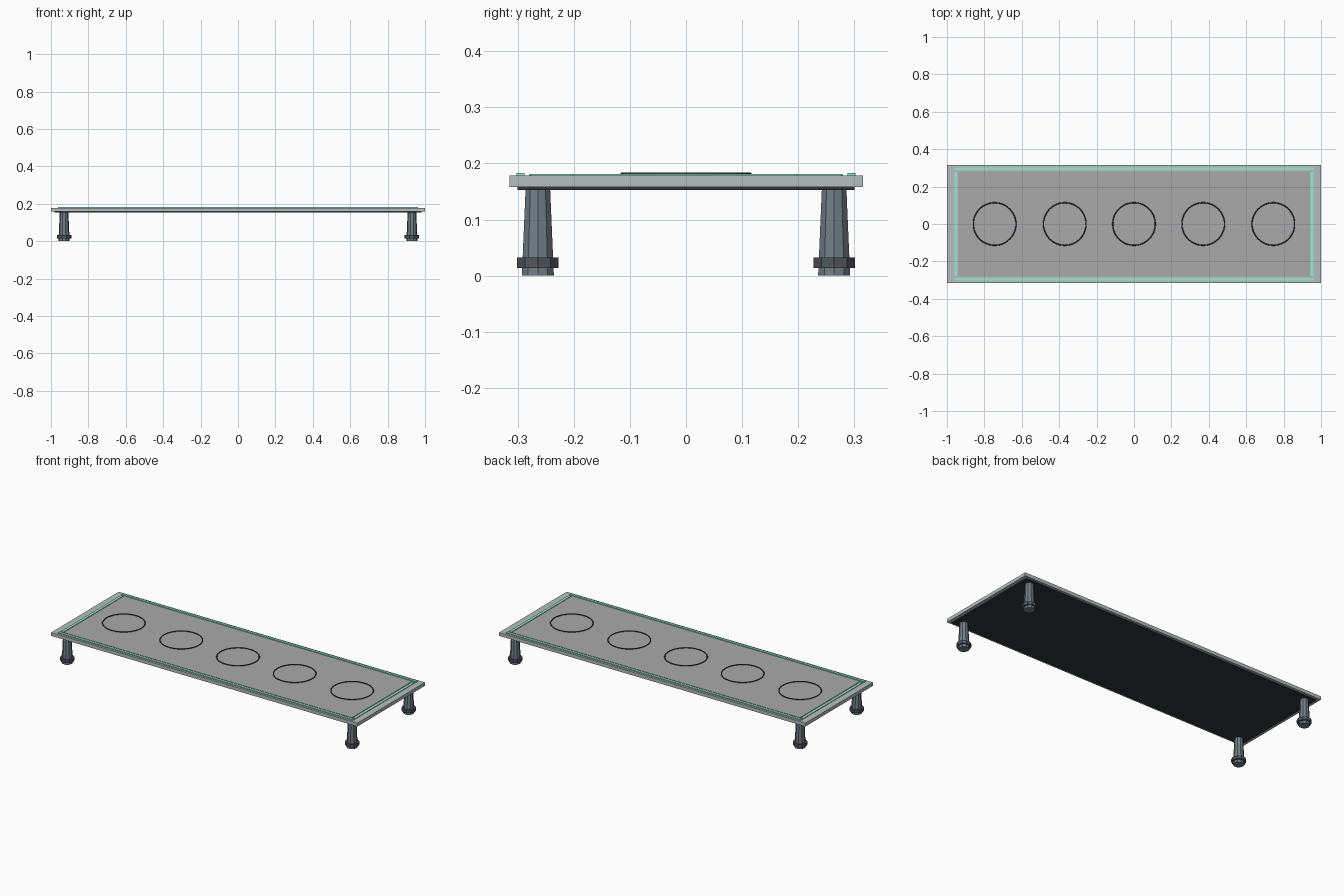
import bpy, math

if "Cube" in bpy.data.objects:
    bpy.data.objects.remove(bpy.data.objects["Cube"])


def material(name, rgb):
    m = bpy.data.materials.new(name)
    m.diffuse_color = (*rgb, 1)
    m.use_nodes = True
    m.node_tree.nodes["Principled BSDF"].inputs["Base Color"].default_value = m.diffuse_color
    return m


pale = material("pale_metal", (0.47, 0.51, 0.51))
grey = material("panel_grey", (0.40, 0.40, 0.40))
dark = material("dark_metal", (0.03, 0.035, 0.04))
steel = material("leg_steel", (0.17, 0.21, 0.24))
collar_mat = material("collar_steel", (0.08, 0.09, 0.11))
green = material("pale_green", (0.33, 0.80, 0.62))


def finish(name, mat):
    ob = bpy.context.object
    ob.name = name
    ob.data.materials.append(mat)
    return ob


def box(name, x0, x1, y0, y1, z0, z1, mat):
    bpy.ops.mesh.primitive_cube_add(
        size=1, location=((x0 + x1) / 2, (y0 + y1) / 2, (z0 + z1) / 2))
    ob = finish(name, mat)
    ob.scale = (x1 - x0, y1 - y0, z1 - z0)
    return ob


def prism(name, x, y, z0, z1, r0, r1, mat):
    # ten-sided, with a corner pointing along x
    bpy.ops.mesh.primitive_cone_add(
        vertices=10, radius1=r0, radius2=r1, depth=z1 - z0,
        location=(x, y, (z0 + z1) / 2), rotation=(0, 0, math.pi / 2))
    return finish(name, mat)


# Platform: slab, underside plate and raised top panel
box("slab", -1, 1, -0.315, 0.315, 0.158, 0.178, pale)
box("underside_plate", -0.98, 0.98, -0.3, 0.3, 0.153, 0.158, dark)
box("top_panel", -0.94, 0.94, -0.28, 0.28, 0.178, 0.1805, grey)

# Edge strips
for s, side in ((-1, "front"), (1, "back")):
    y = s * 0.295
    box(side + "_strip", -0.963, 0.963, y - 0.0075, y + 0.0075, 0.178, 0.183, green)
for s, side in ((-1, "left"), (1, "right")):
    x = s * 0.953
    box(side + "_strip", x - 0.008, x + 0.008, -0.277, 0.277, 0.178, 0.1815, green)

# Five circle markings
for i, x in enumerate((-0.745, -0.37, 0, 0.37, 0.745)):
    bpy.ops.mesh.primitive_torus_add(
        major_radius=0.114, minor_radius=0.003, major_segments=48,
        minor_segments=6, location=(x, 0, 0.1815))
    finish(f"ring_{i + 1}", dark)

# Tapered legs with collars
for sx, a in ((-1, "left"), (1, "right")):
    for sy, b in ((-1, "front"), (1, "back")):
        x, y = sx * 0.93, sy * 0.264
        prism(f"{b}_{a}_leg", x, y, 0, 0.155, 0.030, 0.023, steel)
        prism(f"{b}_{a}_collar", x, y, 0.014, 0.032, 0.039, 0.039, collar_mat)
------------------------------
What is required
Could you retype every record exactly, leaving the pictures out?

Response to this exercise
import bpy, math

if "Cube" in bpy.data.objects:
    bpy.data.objects.remove(bpy.data.objects["Cube"])


def material(name, rgb):
    m = bpy.data.materials.new(name)
    m.diffuse_color = (*rgb, 1)
    m.use_nodes = True
    m.node_tree.nodes["Principled BSDF"].inputs["Base Color"].default_value = m.diffuse_color
    return m


pale = material("pale_metal", (0.47, 0.51, 0.51))
grey = material("panel_grey", (0.40, 0.40, 0.40))
dark = material("dark_metal", (0.03, 0.035, 0.04))
steel = material("leg_steel", (0.17, 0.21, 0.24))
collar_mat = material("collar_steel", (0.08, 0.09, 0.11))
green = material("pale_green", (0.33, 0.80, 0.62))


def finish(name, mat):
    ob = bpy.context.object
    ob.name = name
    ob.data.materials.append(mat)
    return ob


def box(name, x0, x1, y0, y1, z0, z1, mat):
    bpy.ops.mesh.primitive_cube_add(
        size=1, location=((x0 + x1) / 2, (y0 + y1) / 2, (z0 + z1) / 2))
    ob = finish(name, mat)
    ob.scale = (x1 - x0, y1 - y0, z1 - z0)
    return ob


def prism(name, x, y, z0, z1, r0, r1, mat):
    # ten-sided, with a corner pointing along x
    bpy.ops.mesh.primitive_cone_add(
        vertices=10, radius1=r0, radius2=r1, depth=z1 - z0,
        location=(x, y, (z0 + z1) / 2), rotation=(0, 0, math.pi / 2))
    return finish(name, mat)


# Platform: slab, underside plate and raised top panel
box("slab", -1, 1, -0.315, 0.315, 0.158, 0.178, pale)
box("underside_plate", -0.98, 0.98, -0.3, 0.3, 0.153, 0.158, dark)
box("top_panel", -0.94, 0.94, -0.28, 0.28, 0.178, 0.1805, grey)

# Edge strips
for s, side in ((-1, "front"), (1, "back")):
    y = s * 0.295
    box(side + "_strip", -0.963, 0.963, y - 0.0075, y + 0.0075, 0.178, 0.183, green)
for s, side in ((-1, "left"), (1, "right")):
    x = s * 0.953
    box(side + "_strip", x - 0.008, x + 0.008, -0.277, 0.277, 0.178, 0.1815, green)

# Five circle markings
for i, x in enumerate((-0.745, -0.37, 0, 0.37, 0.745)):
    bpy.ops.mesh.primitive_torus_add(
        major_radius=0.114, minor_radius=0.003, major_segments=48,
        minor_segments=6, location=(x, 0, 0.1815))
    finish(f"ring_{i + 1}", dark)

# Tapered legs with collars
for sx, a in ((-1, "left"), (1, "right")):
    for sy, b in ((-1, "front"), (1, "back")):
        x, y = sx * 0.93, sy * 0.264
        prism(f"{b}_{a}_leg", x, y, 0, 0.155, 0.030, 0.023, steel)
        prism(f"{b}_{a}_collar", x, y, 0.014, 0.032, 0.039, 0.039, collar_mat)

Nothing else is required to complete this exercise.